→ **HOW TO COMPLETE THIS TASK**
Scan the entries and state how many lines contain "height". Write no other text.

******

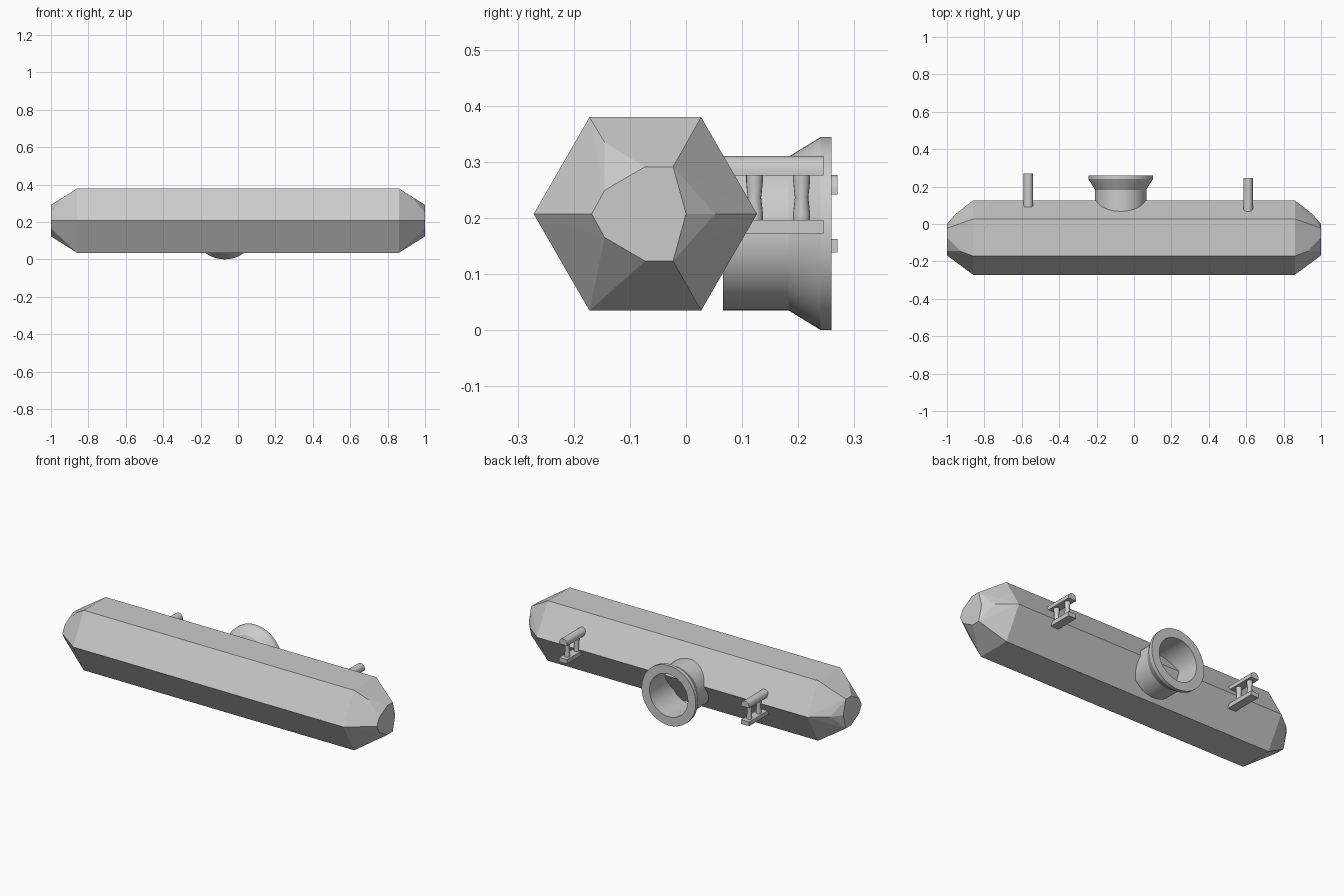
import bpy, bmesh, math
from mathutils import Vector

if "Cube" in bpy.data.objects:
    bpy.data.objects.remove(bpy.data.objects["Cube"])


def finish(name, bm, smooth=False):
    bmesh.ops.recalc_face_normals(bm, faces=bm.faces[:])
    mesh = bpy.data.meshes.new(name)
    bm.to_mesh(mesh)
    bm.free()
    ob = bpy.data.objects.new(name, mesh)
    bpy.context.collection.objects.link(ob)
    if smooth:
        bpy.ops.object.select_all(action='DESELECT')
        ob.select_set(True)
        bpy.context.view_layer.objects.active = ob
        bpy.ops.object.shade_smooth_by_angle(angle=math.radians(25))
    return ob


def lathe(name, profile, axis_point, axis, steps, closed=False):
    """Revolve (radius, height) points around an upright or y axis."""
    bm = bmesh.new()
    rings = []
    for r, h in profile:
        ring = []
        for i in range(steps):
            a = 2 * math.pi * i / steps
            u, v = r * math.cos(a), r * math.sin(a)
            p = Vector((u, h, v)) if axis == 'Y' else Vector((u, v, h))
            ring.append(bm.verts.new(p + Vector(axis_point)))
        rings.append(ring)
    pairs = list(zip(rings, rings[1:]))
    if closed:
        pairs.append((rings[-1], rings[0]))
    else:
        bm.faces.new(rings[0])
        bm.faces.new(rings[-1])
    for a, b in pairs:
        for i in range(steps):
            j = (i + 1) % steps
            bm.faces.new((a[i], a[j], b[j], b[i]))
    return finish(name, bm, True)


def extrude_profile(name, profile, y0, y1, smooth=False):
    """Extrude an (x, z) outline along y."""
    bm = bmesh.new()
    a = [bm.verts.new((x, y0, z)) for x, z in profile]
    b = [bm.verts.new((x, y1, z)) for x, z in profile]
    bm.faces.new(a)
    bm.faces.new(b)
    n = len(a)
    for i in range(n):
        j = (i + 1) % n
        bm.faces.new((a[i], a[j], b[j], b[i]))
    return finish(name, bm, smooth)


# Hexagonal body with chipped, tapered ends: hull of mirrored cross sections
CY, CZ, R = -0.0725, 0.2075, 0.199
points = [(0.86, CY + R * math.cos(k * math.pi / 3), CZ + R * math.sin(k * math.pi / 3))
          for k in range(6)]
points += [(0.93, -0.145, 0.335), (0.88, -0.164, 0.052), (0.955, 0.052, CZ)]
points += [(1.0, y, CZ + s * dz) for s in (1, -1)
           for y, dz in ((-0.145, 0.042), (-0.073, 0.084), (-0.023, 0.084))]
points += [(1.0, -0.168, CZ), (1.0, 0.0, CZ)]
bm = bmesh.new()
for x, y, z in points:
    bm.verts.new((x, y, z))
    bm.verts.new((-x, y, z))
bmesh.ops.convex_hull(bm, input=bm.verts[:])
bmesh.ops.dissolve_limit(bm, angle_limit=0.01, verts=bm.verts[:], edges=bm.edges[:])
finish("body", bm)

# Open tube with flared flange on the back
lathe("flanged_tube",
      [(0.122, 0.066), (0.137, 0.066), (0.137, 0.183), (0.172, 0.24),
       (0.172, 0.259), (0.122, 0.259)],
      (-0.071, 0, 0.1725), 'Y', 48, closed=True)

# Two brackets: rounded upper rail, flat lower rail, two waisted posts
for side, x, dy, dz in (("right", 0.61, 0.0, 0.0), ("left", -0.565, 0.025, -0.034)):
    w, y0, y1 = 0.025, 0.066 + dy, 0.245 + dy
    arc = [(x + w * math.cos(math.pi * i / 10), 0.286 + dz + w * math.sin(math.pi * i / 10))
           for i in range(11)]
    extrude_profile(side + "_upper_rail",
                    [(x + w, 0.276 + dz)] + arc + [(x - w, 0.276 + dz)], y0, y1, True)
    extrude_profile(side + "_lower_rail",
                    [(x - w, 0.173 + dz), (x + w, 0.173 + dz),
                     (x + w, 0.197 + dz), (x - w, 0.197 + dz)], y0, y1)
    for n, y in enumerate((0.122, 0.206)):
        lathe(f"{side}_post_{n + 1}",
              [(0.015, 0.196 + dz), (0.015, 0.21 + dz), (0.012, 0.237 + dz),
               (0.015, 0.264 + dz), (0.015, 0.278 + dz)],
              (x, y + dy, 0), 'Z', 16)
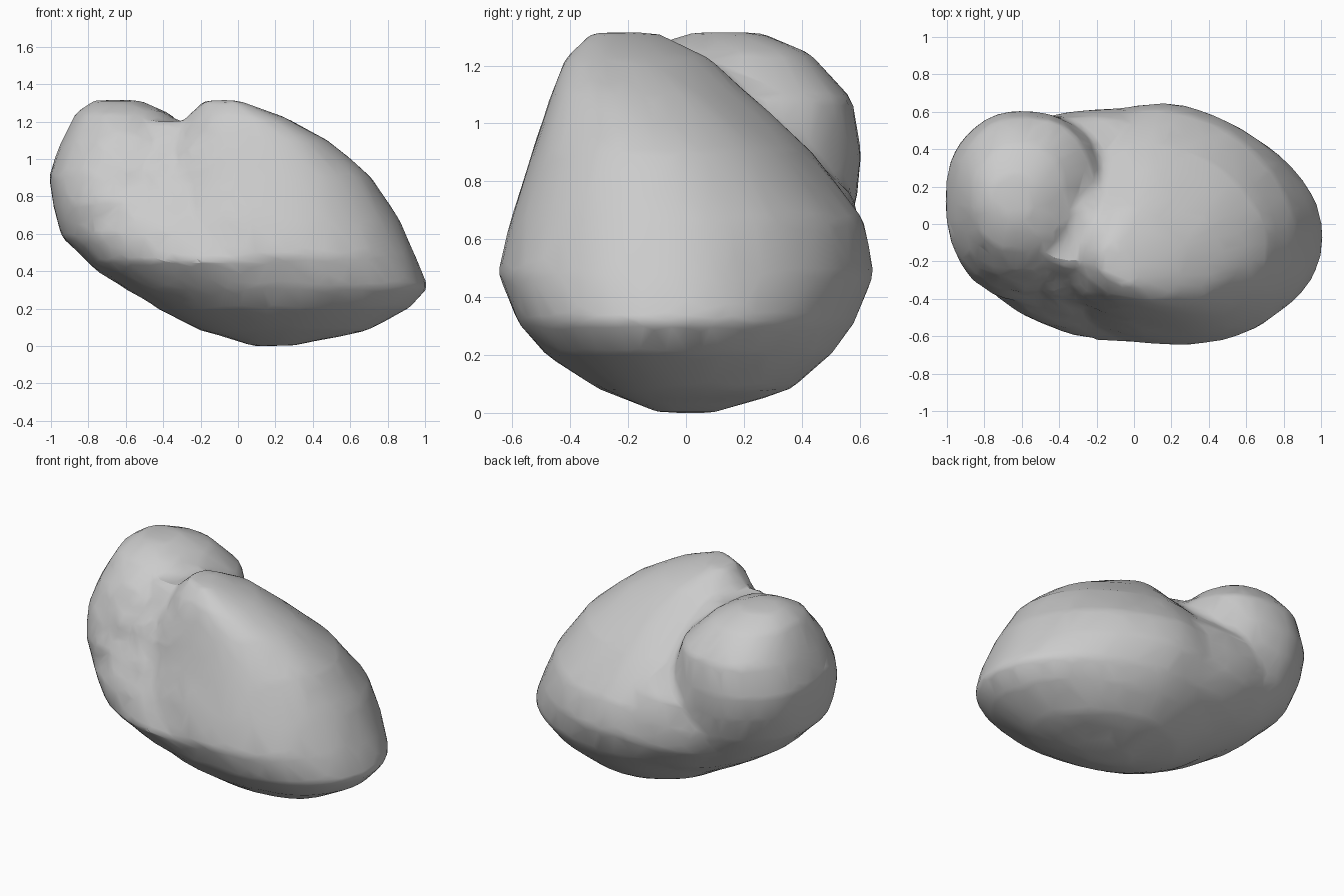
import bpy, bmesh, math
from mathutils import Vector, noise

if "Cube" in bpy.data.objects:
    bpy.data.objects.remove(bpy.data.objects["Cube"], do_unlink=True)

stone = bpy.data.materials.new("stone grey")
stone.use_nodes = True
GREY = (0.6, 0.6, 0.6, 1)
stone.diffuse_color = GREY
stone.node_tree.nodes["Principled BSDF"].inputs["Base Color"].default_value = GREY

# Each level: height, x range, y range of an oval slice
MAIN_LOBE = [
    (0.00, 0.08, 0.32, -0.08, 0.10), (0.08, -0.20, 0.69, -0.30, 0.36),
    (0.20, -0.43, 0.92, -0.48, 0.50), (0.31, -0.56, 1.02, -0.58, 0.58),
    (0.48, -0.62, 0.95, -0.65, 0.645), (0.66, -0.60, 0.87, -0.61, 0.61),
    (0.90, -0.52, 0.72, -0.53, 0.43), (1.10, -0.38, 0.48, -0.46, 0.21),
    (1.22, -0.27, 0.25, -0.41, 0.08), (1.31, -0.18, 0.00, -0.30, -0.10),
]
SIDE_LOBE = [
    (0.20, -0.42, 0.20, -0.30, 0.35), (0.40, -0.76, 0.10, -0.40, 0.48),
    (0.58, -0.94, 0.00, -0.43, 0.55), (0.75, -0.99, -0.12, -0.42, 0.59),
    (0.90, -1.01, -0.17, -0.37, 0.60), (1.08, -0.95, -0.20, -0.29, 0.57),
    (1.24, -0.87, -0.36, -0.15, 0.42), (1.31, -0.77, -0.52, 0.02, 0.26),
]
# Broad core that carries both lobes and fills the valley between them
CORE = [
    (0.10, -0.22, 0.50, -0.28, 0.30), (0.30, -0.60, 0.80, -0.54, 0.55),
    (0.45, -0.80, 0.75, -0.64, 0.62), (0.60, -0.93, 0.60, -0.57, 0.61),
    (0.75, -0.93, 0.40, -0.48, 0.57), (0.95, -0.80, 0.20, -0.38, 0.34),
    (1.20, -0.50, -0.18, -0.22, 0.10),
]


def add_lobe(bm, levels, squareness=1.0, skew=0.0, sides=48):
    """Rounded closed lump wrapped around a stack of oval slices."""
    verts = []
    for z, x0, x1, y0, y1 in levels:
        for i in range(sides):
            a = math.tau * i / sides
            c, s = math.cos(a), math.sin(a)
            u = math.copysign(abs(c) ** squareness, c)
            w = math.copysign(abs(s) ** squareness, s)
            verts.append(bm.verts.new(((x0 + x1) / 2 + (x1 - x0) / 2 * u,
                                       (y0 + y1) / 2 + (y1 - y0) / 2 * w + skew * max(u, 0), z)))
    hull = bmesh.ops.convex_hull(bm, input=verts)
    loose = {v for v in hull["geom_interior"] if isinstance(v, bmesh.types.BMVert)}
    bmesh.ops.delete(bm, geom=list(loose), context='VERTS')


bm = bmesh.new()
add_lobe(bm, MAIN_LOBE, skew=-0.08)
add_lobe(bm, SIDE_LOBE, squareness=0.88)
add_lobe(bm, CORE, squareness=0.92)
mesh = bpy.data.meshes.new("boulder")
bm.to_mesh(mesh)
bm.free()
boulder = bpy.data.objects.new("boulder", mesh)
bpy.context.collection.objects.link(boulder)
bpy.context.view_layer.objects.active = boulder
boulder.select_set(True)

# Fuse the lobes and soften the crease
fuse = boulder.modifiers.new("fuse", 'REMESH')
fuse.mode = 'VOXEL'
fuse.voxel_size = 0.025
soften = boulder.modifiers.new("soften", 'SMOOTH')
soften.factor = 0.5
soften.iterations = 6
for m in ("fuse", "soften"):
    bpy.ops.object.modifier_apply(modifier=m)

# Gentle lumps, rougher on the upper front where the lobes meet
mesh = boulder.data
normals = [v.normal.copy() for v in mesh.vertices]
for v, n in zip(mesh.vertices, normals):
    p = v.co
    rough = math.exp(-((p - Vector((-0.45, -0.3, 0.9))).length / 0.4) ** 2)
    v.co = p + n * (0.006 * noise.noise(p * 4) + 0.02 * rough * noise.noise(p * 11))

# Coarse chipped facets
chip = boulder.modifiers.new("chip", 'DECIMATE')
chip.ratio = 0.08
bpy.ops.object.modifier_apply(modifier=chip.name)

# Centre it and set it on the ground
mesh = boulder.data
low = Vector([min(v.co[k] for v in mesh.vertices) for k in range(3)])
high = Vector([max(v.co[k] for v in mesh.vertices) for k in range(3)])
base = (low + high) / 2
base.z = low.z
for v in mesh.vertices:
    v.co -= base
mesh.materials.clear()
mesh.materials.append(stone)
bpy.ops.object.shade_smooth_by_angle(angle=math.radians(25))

******

→ **EXERCISE RESPONSE**
2